I've always thought it's funny when experts who crunch numbers about Americans' habits come up with an “average” resident.
Like, the “average” American spends $69 daily. The “average” American watches 2 hours of TV a day. Or, on “average” eats two snacks a day. Or, Mr. or Miss “Average” owns a cellphone.
The one I recently ran across is that the average American eats 3 pounds of peanut butter per person a year. It was then I realized, at least on this statistic, I was not average. I, on average, go through a 16-ounce jar of peanut butter a week. Granted, my husband helps. So, I guess in reality an 8-ounce jar for myself. With that information, I would totally surpass 3 pounds in one year. (I can't think about what I consume during the holidays when a lot of my baking requires peanut butter.)
Apparently, number crunchers also have figured out that the average American schoolchild will have munched through 1,500 peanut butter and jelly sandwiches before they graduate.
I found that is a very real possibility, especially if you have a picky eater at home.
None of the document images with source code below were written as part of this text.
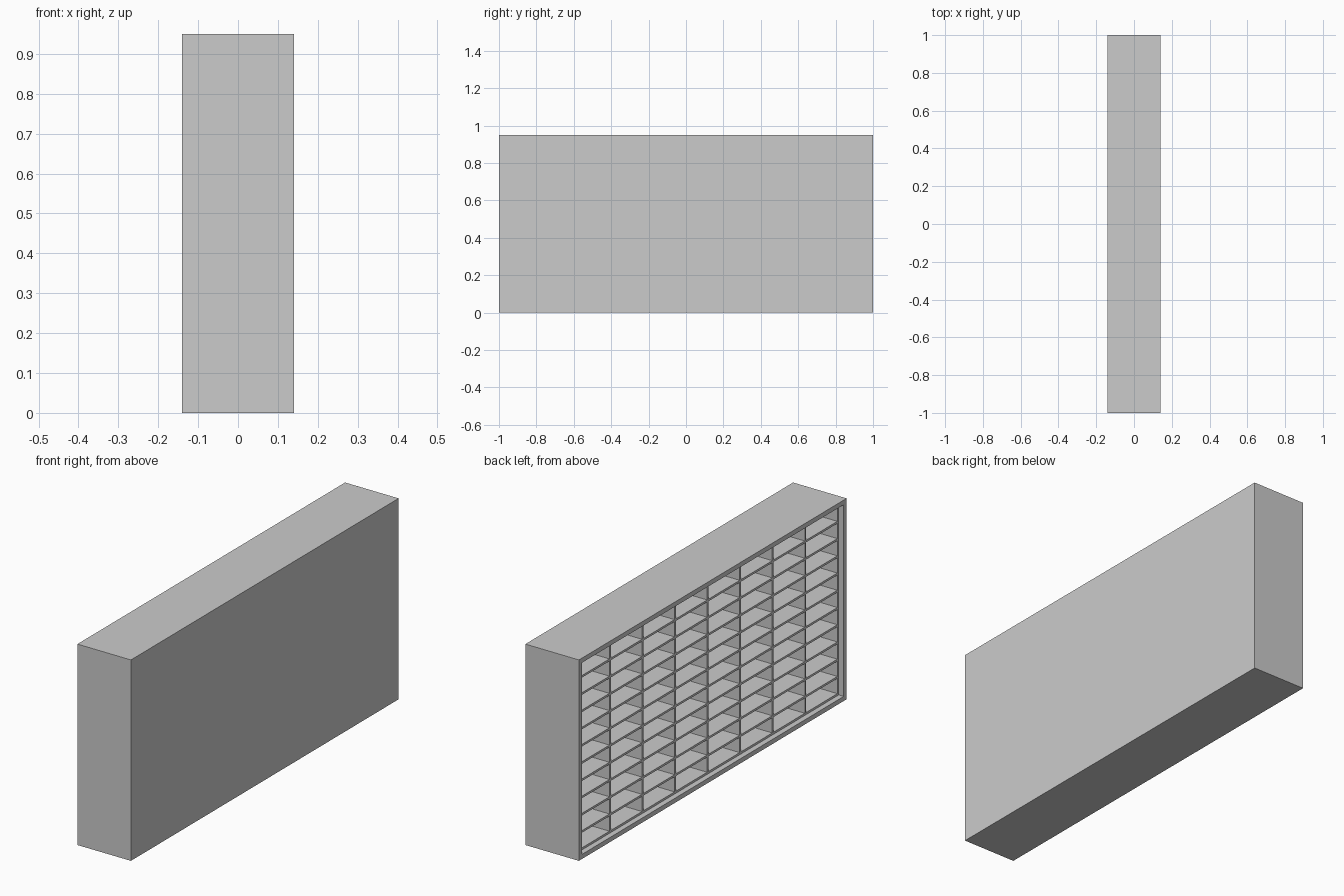
import bpy

if "Cube" in bpy.data.objects:
    bpy.data.objects.remove(bpy.data.objects["Cube"])

# Overall size and board thicknesses
DX, DY, DZ = 0.28, 2.0, 0.95
FRAME, BACK, BOARD, INSET = 0.022, 0.02, 0.01, 0.026
COLS, ROWS = 8, 11


def box(name, lo, hi):
    """Axis-aligned board between two corners."""
    bpy.ops.mesh.primitive_cube_add(size=1, location=[(a + b) / 2 for a, b in zip(lo, hi)])
    ob = bpy.context.object
    ob.name = name
    ob.scale = [b - a for a, b in zip(lo, hi)]
    bpy.ops.object.transform_apply(location=False, rotation=False, scale=True)
    return ob


x0, x1, y1 = -DX / 2, DX / 2, DY / 2
yi = y1 - FRAME                      # inner half width
z0, z1 = FRAME, DZ - FRAME           # inner height range

# Outer case: a solid block hollowed from the open -x side
case = box("case", (x0, -y1, 0), (x1, y1, DZ))
cutter = box("case_cutter", (x0 - 0.1, -yi, z0), (x1 - BACK, yi, z1))
mod = case.modifiers.new("hollow", 'BOOLEAN')
mod.operation, mod.solver, mod.object = 'DIFFERENCE', 'EXACT', cutter
bpy.context.view_layer.objects.active = case
bpy.ops.object.modifier_apply(modifier=mod.name)
bpy.data.objects.remove(cutter, do_unlink=True)

# Pigeonhole grid, set back from the front rim
gx0, gx1 = x0 + INSET, x1 - BACK
for i in range(COLS + 1):
    y = -yi + BOARD / 2 + i * (2 * yi - BOARD) / COLS
    box(f"divider_{i + 1}", (gx0, y - BOARD / 2, z0), (gx1, y + BOARD / 2, z1))
for j in range(ROWS + 1):
    z = z0 + BOARD / 2 + j * (z1 - z0 - BOARD) / ROWS
    box(f"shelf_{j + 1}", (gx0, -yi, z - BOARD / 2), (gx1, yi, z + BOARD / 2))
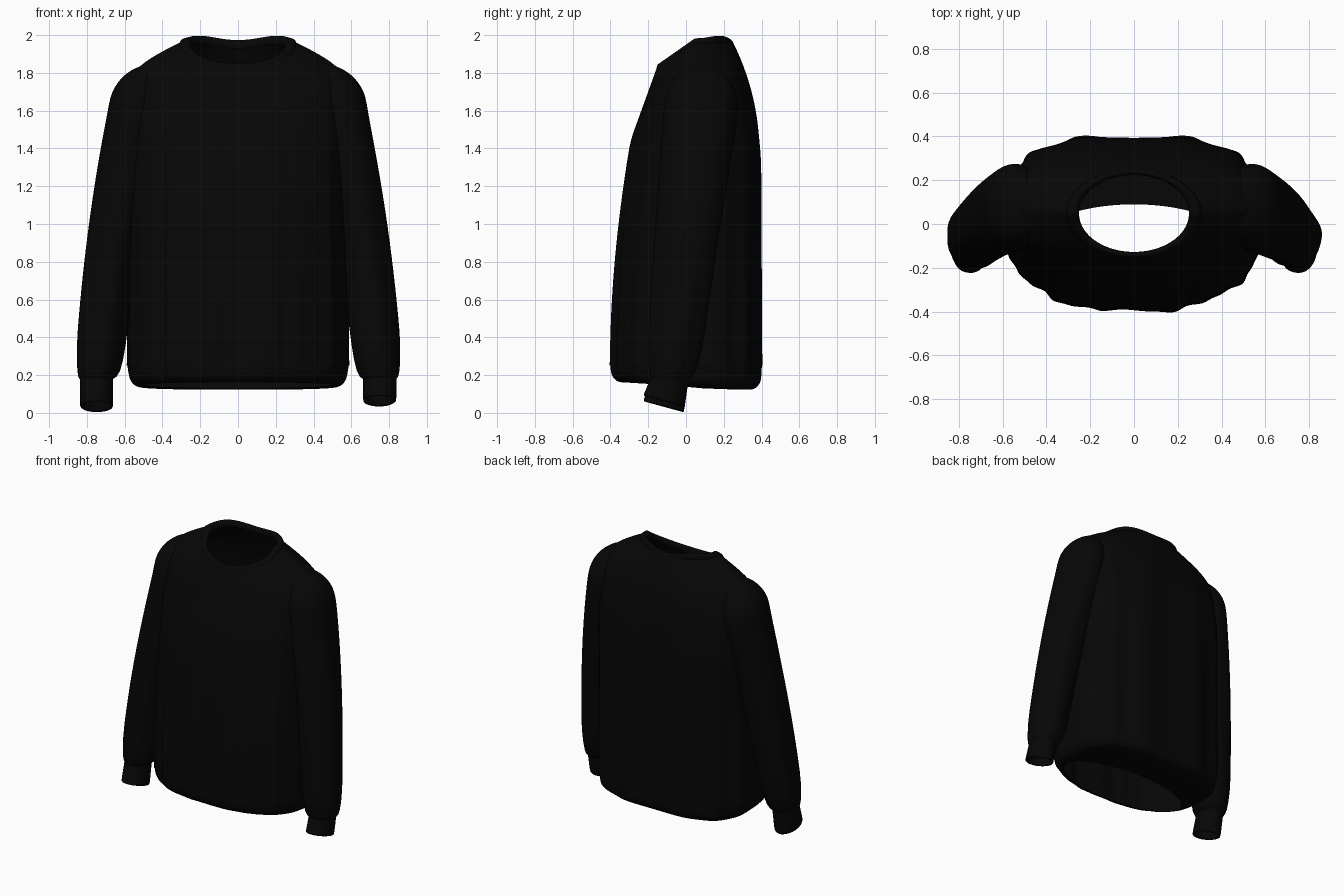
import bpy, bmesh
from math import sin, cos, pi, copysign

cube = bpy.data.objects.get("Cube")
if cube:
    bpy.data.objects.remove(cube)

black = bpy.data.materials.new("black_cotton")
black.use_nodes = True
COLOR = (0.002, 0.002, 0.002, 1)
black.diffuse_color = COLOR
shader = black.node_tree.nodes["Principled BSDF"]
shader.inputs["Base Color"].default_value = COLOR
shader.inputs["Roughness"].default_value = 0.9


def steps(start, end, count):
    """Evenly spaced values, both ends included."""
    return [start + (end - start) * i / count for i in range(count + 1)]


def power(value, exponent):
    return copysign(abs(value) ** exponent, value)


def loft(name, rings, sides):
    """Skin a stack of rings, ordered from bottom to top on the outside."""
    bm = bmesh.new()
    loops = []
    for ring in rings:
        angles = steps(0, 2 * pi, sides)[:-1]
        loops.append([bm.verts.new(ring(angle)) for angle in angles])
    for low, high in zip(loops, loops[1:]):
        for i in range(sides):
            j = (i + 1) % sides
            bm.faces.new((low[i], low[j], high[j], high[i]))
    mesh = bpy.data.meshes.new(name)
    bm.to_mesh(mesh)
    bm.free()
    mesh.materials.append(black)
    mesh.polygons.foreach_set("use_smooth", [True] * len(mesh.polygons))
    obj = bpy.data.objects.new(name, mesh)
    bpy.context.collection.objects.link(obj)
    smooth = obj.modifiers.new("Smooth", "SUBSURF")
    smooth.levels = smooth.render_levels = 1


def body_ring(width, front, back, z_side, z_front, z_back,
              square_front=2, square_back=2, fold=0, bump=0):
    """Oval section with its own front, side and back heights, and vertical folds."""
    middle, depth = (front + back) / 2, (back - front) / 2

    def point(angle):
        rear = sin(angle) > 0
        square = square_back if rear else square_front
        x, y = (power(f(angle), 2 / square) for f in (cos, sin))
        if rear:
            waves = -cos(12 * angle)
        else:
            waves = (sin(17 * angle) + sin(29 * angle + 2) + sin(9 * angle + 1)) / 2
        scale = 1 + fold * waves * abs(y)
        z = z_side + ((z_back if rear else z_front) - z_side) * abs(y)
        if rear:
            z += bump * sin(2 * angle) ** 2
        return x * width * scale, middle + y * depth * scale, z
    return point


# Torso: straight gathered panel, then shoulders sloping up to the neck seam
torso = []
for t in steps(0, 1, 6):
    z = 0.25 + 1.1 * t
    torso.append(body_ring(0.59 - 0.01 * t, -0.4 + 0.09 * t * t, 0.4,
                           z, z, z, 2.4, 3, 0.035 - 0.02 * t))
for turn in steps(0.1, 1.5, 10):
    rise = sin(turn)
    slope = sin(min(pi / 2, 4 * (1 - rise)))
    torso.append(body_ring(0.29 + 0.29 * slope,
                           -0.31 + 0.16 * rise, 0.39 - 0.14 * rise ** 2,
                           1.4 + 0.57 * rise, 1.4 + 0.44 * rise, 1.4 + 0.56 * rise,
                           2.4 - 0.4 * rise, 3 - rise, 0.015 * (1 - rise)))
loft("torso", torso, 96)

# Waistband: rounded lower edge, with its back turned inward
waistband = [body_ring(0.5, -0.35, 0.09, 0.15, 0.17, 0.13)]
for turn in steps(-pi / 2, 0, 4):
    out, z = 0.06 * cos(turn), 0.21 + 0.07 * sin(turn)
    waistband.append(body_ring(0.52 + out, -0.34 - out, 0.34 + out,
                               z, z + 0.02, z - 0.02, 2.4, 3, out / 3))
waistband.append(body_ring(0.59, -0.4, 0.4, 0.27, 0.27, 0.27, 2.4, 3, 0.03))
loft("waistband", waistband, 96)

# Collar: band rolled over the neck edge
collar = []
for turn in steps(-0.3, pi + 0.6, 8):
    out, up = 0.03 * cos(turn), 0.03 * sin(turn)
    collar.append(body_ring(0.28 + out, -0.142 - out / 2, 0.238 + out / 2,
                            1.955 + up, 1.82 + up, 1.945 + up, bump=0.02))
loft("collar", collar, 96)


def arm_ring(x, y, z, radius_x, radius_y, fold=0, tilt=0):
    """Oval arm section with spiralling creases; tilt raises its front edge."""
    def point(angle):
        creases = sin(5 * angle + 3 * z) + sin(8 * angle - 2 * z) / 2
        scale = 1 + fold * creases
        across, along = radius_x * cos(angle) * scale, radius_y * sin(angle) * scale
        return x + across, y + along, z - tilt * along
    return point


for side, label in ((1, "left"), (-1, "right")):
    # Sleeve: gathered end, bowed tube, then a cap closing into the shoulder
    sleeve = [arm_ring(side * 0.75, -0.08, 0.18, 0.09, 0.1)]
    for t in steps(0, 1, 9):
        puff = 0.88 if t == 0 else 1
        sleeve.append(arm_ring(side * (0.74 - 0.1 * t - 0.1 * t * t),
                               -0.075 + 0.155 * t, 0.2 + 1.4 * t,
                               puff * (0.13 + 0.018 * t), puff * (0.14 + 0.06 * t),
                               0.03 - 0.02 * t))
    for turn in steps(0.3, 1.5, 5):
        shrink = cos(turn)
        sleeve.append(arm_ring(side * (0.44 + 0.1 * shrink), 0.08,
                               1.6 + 0.25 * sin(turn), 0.148 * shrink, 0.2 * shrink))
    loft(label + "_sleeve", sleeve, 48)

    # Cuff: inner lining, then the slanted band leaning forward
    hem = 0.06 if side > 0 else 0.03
    cuff = [arm_ring(side * 0.745, -0.1, hem + 0.08, 0.07, 0.08),
            arm_ring(side * 0.745, -0.12, hem, 0.078, 0.1, tilt=0.28)]
    for t in steps(0, 1, 4):
        cuff.append(arm_ring(side * 0.75, -0.12 + 0.04 * t, hem + (0.21 - hem) * t,
                             0.088, 0.108 - 0.01 * t, 0.01, 0.28 * (1 - t)))
    loft(label + "_cuff", cuff, 48)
I have a friend whose son has eaten a PB&J sandwich every day for lunch since he has been little. He just turned 15. So, you do the math.
Apparently northeast Indiana residents have a serious love of peanut butter.
I didn't know how much until I asked for stories from area residents who love the spread. I was flooded with responses.
Monia Alexander also loves peanut butter and jelly sandwiches. The 84-year-old Fort Wayne resident eats one almost every day. She ate them when she was a little girl and her mom made the jelly for them. Her favorite jelly is blackberry or grape, but as for the peanut butter, she eats crunchy most of the time.
And as a mother of four children, did she feed her children PB&J sandwiches? “Oh sure!” she says.
And there's more.
David Lybarger, 88, of Fort Wayne, says he ate a toasted peanut butter sandwich every morning for breakfast when he was a teen in high school. However, he wasn't able to get peanut butter when he served in the Air Force during the Korean War.
Ravenna Hapner, who is diabetic, makes her own jams to avoid sugar and to go along with her toast covered with natural peanut butter. The 71-year-old Fort Wayne resident saves the last few bites to give to her dogs as a treat.
“Having a full jar of peanut butter on hand was a comfort as a child and remains so now,” Teddie Ramsey, 74, of Bluffton says by email. “Being the first to dig into a new jar is one of my favorite things to do.”
This love of a certain food makes sense, especially when peanut butter is usually a household staple for many of us growing up. Figures show that 297 million Americans reported eating peanut butter in 2019, according to Statista, an online statistics and market research company, based on the U.S. Census data and Simmons National Consumer Survey.
And some of the ways our readers say they consume it is, well, a little out there.
Jane Lengacher says by email that she is a little embarrassed about how quickly she can go through a 48-ounce jar of peanut butter. “So I have a little trick I use to hide it a bit,” the Leo-Cedarville resident writes.
When she opens a new jar, she only takes the peanut butter from the center of the jar and doesn't make any marks on the sides. That way, when she puts it back on the shelf, it looks like it has not been touched.
She says her brother actually came up with the idea. He does it so his daughter doesn't know he's been in the jar.
When it comes to what to eat with the peanut butter, Pat Connor of Harlan uses dill pickles or bananas or whatever she has on hand.
Ever heard of a peanut butter omelet? When Bruce Vandezande of Columbia City makes this dish, his wife leaves the kitchen, he writes by email. Maybe it's because the omelet includes peanut butter, carrots, celery, cheese and jalapeños. I can't be totally sure, but it appears he also may add tuna for a little extra protein.
Jerry Rathbun's favorite peanut butter recipe is scheduled for 9 every night. The Fort Wayne man mixes two scoops of vanilla ice cream, a big scoop of peanut butter and white or chocolate milk in a tall glass.
But getting back to those peanut butter sandwiches. It's not just jelly that residents combine with the spread.
Mark Racine likes to make his “Super-duper Double.” It consists of three slices of sourdough bread, crunchy peanut butter, Miracle Whip and sweet pickle slices. He then divides the mixture onto two pieces of bread before topping it with the third slice of bread.
“Pure heaven!” the Fort Wayne resident writes by email.
Some of us will just have to take your word for it, Mark.
Terri Richardson writes about area residents and happenings that affect their lives in this column that publishes every other week. Email her at firstname.lastname@example.org or call 461-8304.